‘‘Girl Kills Boyfriend Over Cheating Suspicions’’, ‘’Boy Butchers Girlfriend after Heated Argument’’ and “Man Pours Acid on Wife after Alleged Cheating’’; these stories go on and on. The recent story of a 16-year-old hairdresser burning down her boyfriend’s room after a breakup in the Central Region of Ghana is just one of the many stories thronging the internet. The sad and unfortunate thing is that young people, even teenagers have become perpetrators of such violent acts. What then are some of the underlying causes of such extreme reaction and responses and what is the way forward?


The main causes of such extreme actions by partners in relationships are a long-term pattern of abuse, violence, and control within the relationship. It usually begins with experiencing problems in the relationship that are left unresolved and breed resentment over time. It also seems to be a clear case of immaturity, lack of emotional control and to put it simply, the lack of preparedness for a relationship.
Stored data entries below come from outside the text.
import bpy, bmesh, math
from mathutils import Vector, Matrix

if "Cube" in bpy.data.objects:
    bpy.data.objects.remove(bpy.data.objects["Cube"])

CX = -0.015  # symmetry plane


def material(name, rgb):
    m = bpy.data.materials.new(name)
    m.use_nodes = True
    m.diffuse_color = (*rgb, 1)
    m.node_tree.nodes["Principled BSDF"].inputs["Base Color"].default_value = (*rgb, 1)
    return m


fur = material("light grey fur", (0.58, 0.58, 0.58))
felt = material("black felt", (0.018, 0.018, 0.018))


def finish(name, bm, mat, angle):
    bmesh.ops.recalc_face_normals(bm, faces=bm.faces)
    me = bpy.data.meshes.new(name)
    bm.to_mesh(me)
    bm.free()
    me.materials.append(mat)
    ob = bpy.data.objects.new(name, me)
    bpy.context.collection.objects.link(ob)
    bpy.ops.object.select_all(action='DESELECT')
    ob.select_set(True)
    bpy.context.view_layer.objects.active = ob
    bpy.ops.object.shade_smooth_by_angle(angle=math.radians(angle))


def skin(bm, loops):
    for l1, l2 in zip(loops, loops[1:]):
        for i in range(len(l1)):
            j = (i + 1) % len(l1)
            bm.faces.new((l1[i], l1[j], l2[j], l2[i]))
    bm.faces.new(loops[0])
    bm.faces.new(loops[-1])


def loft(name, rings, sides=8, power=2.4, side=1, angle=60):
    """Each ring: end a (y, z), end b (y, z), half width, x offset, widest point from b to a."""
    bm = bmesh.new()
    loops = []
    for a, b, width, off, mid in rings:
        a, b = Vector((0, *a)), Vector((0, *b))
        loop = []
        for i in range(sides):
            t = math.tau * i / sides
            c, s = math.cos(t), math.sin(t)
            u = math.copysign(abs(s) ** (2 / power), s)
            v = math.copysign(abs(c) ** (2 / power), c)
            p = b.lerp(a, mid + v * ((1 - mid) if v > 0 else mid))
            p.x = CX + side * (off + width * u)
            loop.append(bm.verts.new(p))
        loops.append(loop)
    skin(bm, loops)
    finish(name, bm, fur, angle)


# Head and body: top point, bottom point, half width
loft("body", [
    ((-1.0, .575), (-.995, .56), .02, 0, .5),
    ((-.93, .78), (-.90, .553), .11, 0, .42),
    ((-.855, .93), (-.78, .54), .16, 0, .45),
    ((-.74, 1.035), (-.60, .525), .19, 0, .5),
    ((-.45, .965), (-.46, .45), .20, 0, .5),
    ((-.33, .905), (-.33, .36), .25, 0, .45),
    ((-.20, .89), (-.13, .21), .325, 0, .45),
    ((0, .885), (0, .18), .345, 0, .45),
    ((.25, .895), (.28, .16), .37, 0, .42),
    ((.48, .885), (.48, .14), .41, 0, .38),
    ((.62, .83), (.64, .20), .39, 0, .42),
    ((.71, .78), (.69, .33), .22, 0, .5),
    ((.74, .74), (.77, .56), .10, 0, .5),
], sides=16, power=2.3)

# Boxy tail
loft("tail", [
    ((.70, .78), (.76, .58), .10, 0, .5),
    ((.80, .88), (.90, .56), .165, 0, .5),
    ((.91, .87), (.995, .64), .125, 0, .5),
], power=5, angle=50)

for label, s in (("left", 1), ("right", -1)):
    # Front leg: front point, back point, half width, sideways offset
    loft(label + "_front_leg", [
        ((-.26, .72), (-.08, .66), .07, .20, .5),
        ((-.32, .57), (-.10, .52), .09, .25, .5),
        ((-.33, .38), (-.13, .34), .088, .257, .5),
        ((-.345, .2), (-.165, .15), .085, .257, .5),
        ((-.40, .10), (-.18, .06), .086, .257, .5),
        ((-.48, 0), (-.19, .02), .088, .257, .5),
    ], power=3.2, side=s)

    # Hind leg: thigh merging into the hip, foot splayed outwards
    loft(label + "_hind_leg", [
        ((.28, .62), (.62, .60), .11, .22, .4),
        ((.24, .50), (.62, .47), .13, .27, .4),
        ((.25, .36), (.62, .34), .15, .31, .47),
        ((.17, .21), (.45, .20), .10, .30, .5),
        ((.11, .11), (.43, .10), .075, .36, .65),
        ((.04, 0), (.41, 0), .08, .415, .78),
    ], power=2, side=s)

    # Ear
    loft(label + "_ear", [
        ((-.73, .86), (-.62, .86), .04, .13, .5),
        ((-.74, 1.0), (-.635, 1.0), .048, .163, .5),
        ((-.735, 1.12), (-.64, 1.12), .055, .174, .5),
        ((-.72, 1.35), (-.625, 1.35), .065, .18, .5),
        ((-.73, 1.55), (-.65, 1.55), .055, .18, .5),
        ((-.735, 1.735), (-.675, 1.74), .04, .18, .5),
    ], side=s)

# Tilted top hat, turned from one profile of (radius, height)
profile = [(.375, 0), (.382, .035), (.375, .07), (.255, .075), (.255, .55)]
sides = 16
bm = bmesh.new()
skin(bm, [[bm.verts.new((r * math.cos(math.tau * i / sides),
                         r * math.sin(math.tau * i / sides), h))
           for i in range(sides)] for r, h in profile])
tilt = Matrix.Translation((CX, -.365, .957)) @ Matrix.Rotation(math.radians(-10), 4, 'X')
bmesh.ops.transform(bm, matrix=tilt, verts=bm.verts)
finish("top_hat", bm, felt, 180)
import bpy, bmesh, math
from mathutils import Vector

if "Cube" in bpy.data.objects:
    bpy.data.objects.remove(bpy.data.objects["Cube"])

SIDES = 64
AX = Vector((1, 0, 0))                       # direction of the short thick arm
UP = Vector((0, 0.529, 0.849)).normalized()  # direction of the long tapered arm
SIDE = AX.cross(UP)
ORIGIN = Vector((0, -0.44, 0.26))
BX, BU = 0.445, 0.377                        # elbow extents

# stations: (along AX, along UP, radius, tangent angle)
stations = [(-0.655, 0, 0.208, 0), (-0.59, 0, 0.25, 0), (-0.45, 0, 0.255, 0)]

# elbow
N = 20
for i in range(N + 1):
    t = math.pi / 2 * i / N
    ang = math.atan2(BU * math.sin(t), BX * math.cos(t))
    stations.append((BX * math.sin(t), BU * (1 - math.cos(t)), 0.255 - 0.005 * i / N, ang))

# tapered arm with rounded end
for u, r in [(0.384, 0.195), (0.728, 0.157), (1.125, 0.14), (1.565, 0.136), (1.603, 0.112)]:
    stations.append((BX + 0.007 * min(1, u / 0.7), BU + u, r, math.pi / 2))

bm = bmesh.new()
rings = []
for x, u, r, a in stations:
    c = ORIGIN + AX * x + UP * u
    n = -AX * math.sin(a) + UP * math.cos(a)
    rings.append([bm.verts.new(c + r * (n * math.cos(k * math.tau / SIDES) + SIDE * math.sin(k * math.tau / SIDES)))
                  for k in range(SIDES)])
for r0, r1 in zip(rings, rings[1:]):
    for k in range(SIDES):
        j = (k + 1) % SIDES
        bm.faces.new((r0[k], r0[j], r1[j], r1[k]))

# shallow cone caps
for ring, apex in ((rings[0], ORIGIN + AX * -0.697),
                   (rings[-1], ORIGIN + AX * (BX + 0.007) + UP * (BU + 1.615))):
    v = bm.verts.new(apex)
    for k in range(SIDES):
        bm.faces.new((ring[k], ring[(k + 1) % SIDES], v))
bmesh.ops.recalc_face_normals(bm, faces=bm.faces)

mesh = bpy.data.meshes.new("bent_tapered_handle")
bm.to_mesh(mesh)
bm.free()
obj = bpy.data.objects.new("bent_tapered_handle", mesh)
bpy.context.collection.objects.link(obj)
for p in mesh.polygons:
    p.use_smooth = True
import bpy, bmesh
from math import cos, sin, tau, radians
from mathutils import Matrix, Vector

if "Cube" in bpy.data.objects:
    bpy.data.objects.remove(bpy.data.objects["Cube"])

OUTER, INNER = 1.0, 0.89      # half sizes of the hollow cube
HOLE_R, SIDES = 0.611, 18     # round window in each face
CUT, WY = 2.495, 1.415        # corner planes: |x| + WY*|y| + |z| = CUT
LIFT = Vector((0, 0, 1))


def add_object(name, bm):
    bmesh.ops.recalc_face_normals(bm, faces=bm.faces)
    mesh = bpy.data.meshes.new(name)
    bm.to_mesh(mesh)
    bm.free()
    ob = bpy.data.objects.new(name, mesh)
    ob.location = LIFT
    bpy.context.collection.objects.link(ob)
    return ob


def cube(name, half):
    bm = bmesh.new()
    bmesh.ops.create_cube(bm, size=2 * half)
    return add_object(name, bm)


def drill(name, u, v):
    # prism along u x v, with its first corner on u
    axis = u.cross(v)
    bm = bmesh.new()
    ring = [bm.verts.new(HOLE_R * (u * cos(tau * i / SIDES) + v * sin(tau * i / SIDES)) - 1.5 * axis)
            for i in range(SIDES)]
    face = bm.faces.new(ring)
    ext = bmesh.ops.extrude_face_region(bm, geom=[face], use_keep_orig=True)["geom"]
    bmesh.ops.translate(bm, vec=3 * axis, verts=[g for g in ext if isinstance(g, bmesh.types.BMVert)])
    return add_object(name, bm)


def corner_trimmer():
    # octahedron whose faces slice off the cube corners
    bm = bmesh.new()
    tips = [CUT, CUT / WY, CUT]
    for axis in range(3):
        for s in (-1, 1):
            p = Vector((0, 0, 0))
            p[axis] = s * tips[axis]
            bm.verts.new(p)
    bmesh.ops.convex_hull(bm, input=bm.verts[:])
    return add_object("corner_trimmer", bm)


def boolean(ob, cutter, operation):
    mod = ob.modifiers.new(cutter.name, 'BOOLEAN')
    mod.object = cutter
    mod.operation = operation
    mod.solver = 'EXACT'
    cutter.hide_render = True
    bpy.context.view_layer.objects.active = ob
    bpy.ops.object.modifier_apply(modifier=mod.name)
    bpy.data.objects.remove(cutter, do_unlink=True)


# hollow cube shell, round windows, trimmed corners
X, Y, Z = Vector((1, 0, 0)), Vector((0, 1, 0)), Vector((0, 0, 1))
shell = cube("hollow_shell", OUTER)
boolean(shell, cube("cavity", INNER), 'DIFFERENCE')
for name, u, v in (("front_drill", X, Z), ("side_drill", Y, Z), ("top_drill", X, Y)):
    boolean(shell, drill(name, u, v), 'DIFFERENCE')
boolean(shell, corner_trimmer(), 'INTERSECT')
To avoid falling prey to violence in relationships is to spot the signs early. A history of domestic violence, substance abuse, possessiveness, control are tell-tale signs. These signs are sometimes ignored ultimately leading to fatal consequences. The trauma of violence especially in romantic relationships can lead to mental health disorders such as depression, anxiety, Post Traumatic Stress Disorder (PTSD), etc. All of which are obviously detrimental to one’s well-being.

According to the National News Agency, counselling is a from of early intervention; a necessary step to help couples identify and address issues in their relationships. This is a form of early intervention. Conflict management is studied during these sessions as well as healthy and effective communication. It is also important for young people to be taken through various forms of counselling in schools at home and at structured events. The importance of this is to help develop their mental faculties and to train them to be more equipped in their social interactions. Social services should also offer maximum support to victims of abuse, so they do not fall back into abusive associations.

It can be a daunting task, but once there is a conscientious effort to address violence and abuse early in relationships, casualties can be prevented.

Source: Ghana/ Kumashie